-- Supplied entries --
-.-.-
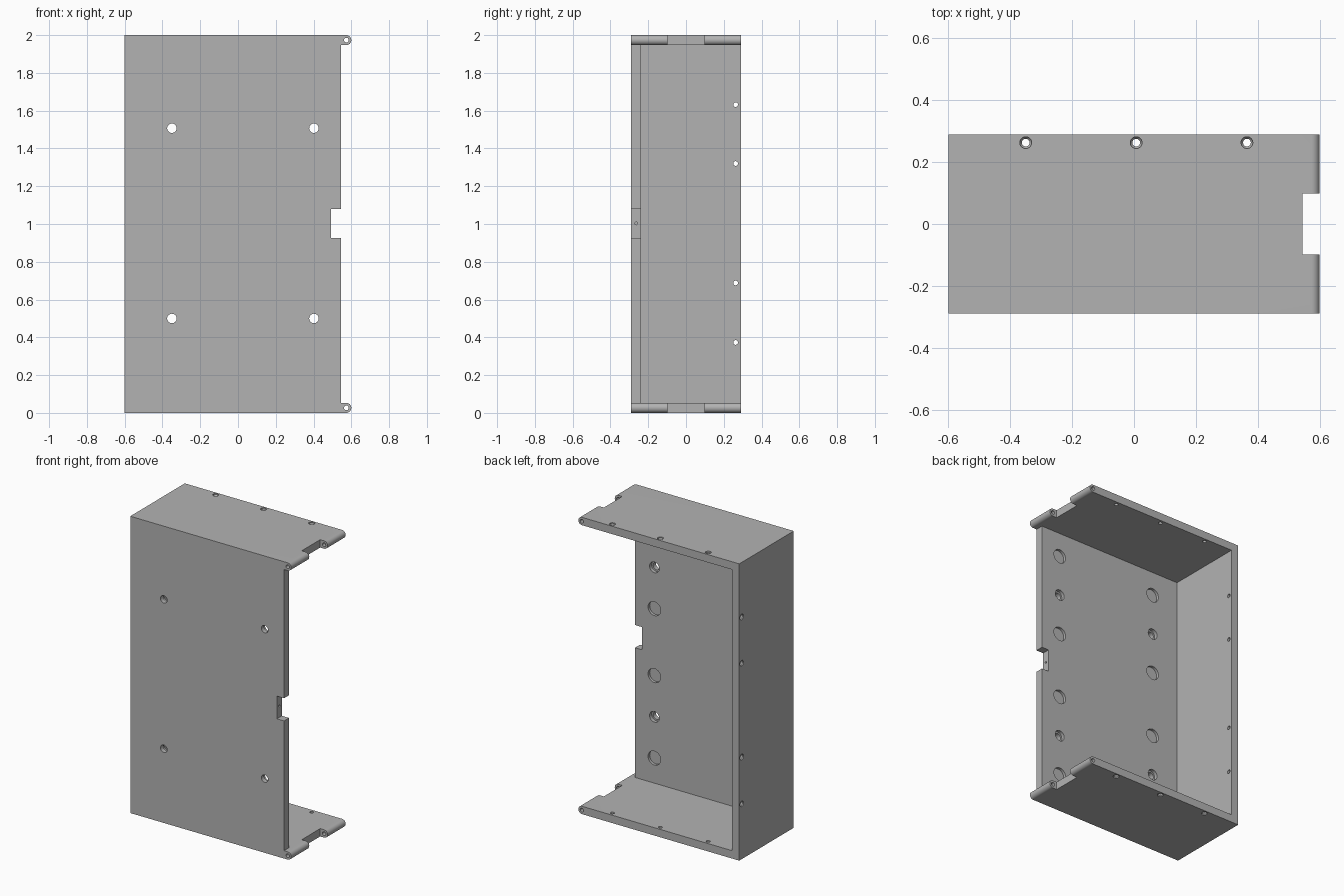
import bpy, bmesh
from math import sin, cos, pi
from mathutils import Vector, Matrix

if "Cube" in bpy.data.objects:
    bpy.data.objects.remove(bpy.data.objects["Cube"])

W, D, H = 0.6, 0.29, 2.0      # half width, half depth, height
T = 0.053                     # wall thickness
R = T / 2                     # hinge knuckle radius
EDGE = 0.546                  # free edge of the front panel

grey = bpy.data.materials.new("matte grey")
grey.use_nodes = True
tone = (0.45, 0.45, 0.45, 1)
grey.diffuse_color = tone
grey.node_tree.nodes["Principled BSDF"].inputs["Base Color"].default_value = tone


def make_object(name, bm):
    bmesh.ops.recalc_face_normals(bm, faces=bm.faces)
    mesh = bpy.data.meshes.new(name)
    bm.to_mesh(mesh)
    bm.free()
    mesh.materials.append(grey)
    obj = bpy.data.objects.new(name, mesh)
    bpy.context.collection.objects.link(obj)
    return obj


def add_box(bm, lo, hi):
    lo, hi = Vector(lo), Vector(hi)
    m = Matrix.Translation((lo + hi) / 2) @ Matrix.Diagonal((*(hi - lo), 1))
    bmesh.ops.create_cube(bm, size=1, matrix=m)


def add_lathe(bm, origin, axis, profile, n=32):
    """Closed turned solid; profile holds (distance along axis, radius)."""
    turn = Vector((0, 0, 1)).rotation_difference(Vector(axis)).to_matrix()
    rings = [[bm.verts.new(Vector(origin) + turn @ Vector(
        (r * cos(2 * pi * i / n), r * sin(2 * pi * i / n), d)))
        for i in range(n)] for d, r in profile]
    for a, b in zip(rings, rings[1:]):
        for i in range(n):
            j = (i + 1) % n
            bm.faces.new((a[i], a[j], b[j], b[i]))
    bm.faces.new(rings[0])
    bm.faces.new(rings[-1])


def apply_boolean(obj, tool, operation):
    mod = obj.modifiers.new("join or cut", 'BOOLEAN')
    mod.object, mod.operation, mod.solver = tool, operation, 'EXACT'
    bpy.context.view_layer.objects.active = obj
    bpy.ops.object.modifier_apply(modifier=mod.name)
    bpy.data.objects.remove(tool)


# C-shaped walls: rounded hinge arm below, side wall, rounded hinge arm above
def arm_end(z):
    return [(W - R + R * cos(a), z + R * sin(a))
            for a in (-pi / 2 + pi * i / 16 for i in range(17))]


outline = ([(-W, 0)] + arm_end(R) + [(-W + T, T), (-W + T, H - T)]
           + arm_end(H - R) + [(-W, H)])
bm = bmesh.new()
face = bm.faces.new([bm.verts.new((x, -D, z)) for x, z in outline])
new = bmesh.ops.extrude_face_region(bm, geom=[face])["geom"]
bmesh.ops.translate(bm, vec=(0, 2 * D, 0),
                    verts=[v for v in new if isinstance(v, bmesh.types.BMVert)])
case = make_object("enclosure_body", bm)

# Front panel
bm = bmesh.new()
add_box(bm, (-W + T / 2, -D, T / 2), (EDGE, -D + T, H - T / 2))
apply_boolean(case, make_object("front_panel", bm), 'UNION')

# Latch notch in the panel and hinge gaps in the arms
bm = bmesh.new()
add_box(bm, (0.493, -D - 0.1, 0.927), (0.7, -D + 0.1, 1.08))
for z in (R, H - R):
    add_box(bm, (EDGE - 0.002, -0.098, z - 0.1), (0.7, 0.098, z + 0.1))
apply_boolean(case, make_object("notch_cutter", bm), 'DIFFERENCE')

# Holes and pockets
bm = bmesh.new()
for x in (-0.35, 0.402):
    for z in (0.5, 1.507):
        add_lathe(bm, (x, -D, z), (0, 1, 0),
                  [(-0.02, 0.025), (0.03, 0.025), (0.03, 0.036), (T + 0.02, 0.036)])
        for dz in (-0.278, 0.278):
            add_lathe(bm, (x, -D + T, z + dz), (0, 1, 0),
                      [(-0.018, 0.047), (0.02, 0.047)])

# Countersunk screw holes along the open back
screw = [(-0.01, 0.019), (0.008, 0.019), (0.016, 0.0125), (T + 0.02, 0.0125)]
for x in (-0.35, 0.007, 0.365):
    add_lathe(bm, (x, 0.263, 0), (0, 0, 1), screw)
    add_lathe(bm, (x, 0.263, H), (0, 0, -1), screw)
for z in (0.373, 0.688, 1.32, 1.632):
    add_lathe(bm, (-W, 0.263, z), (1, 0, 0), screw)

# Hinge pin bores and latch pilot hole
for z in (R, H - R):
    add_lathe(bm, (W - R, -D, z), (0, 1, 0), [(-0.05, 0.0125), (2 * D + 0.05, 0.0125)])
add_lathe(bm, (0.45, -D + R, 1.003), (1, 0, 0), [(0, 0.007), (0.08, 0.007)], 16)
apply_boolean(case, make_object("hole_cutter", bm), 'DIFFERENCE')

# Smooth the round surfaces, keep edges crisp
bpy.ops.object.select_all(action='DESELECT')
case.select_set(True)
bpy.context.view_layer.objects.active = case
bpy.ops.object.shade_smooth_by_angle()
-.-.-
-- Work item --
For the string "True", search the preceding data and copy every line that includes it.

-- Problem solution --
grey.use_nodes = True
case.select_set(True)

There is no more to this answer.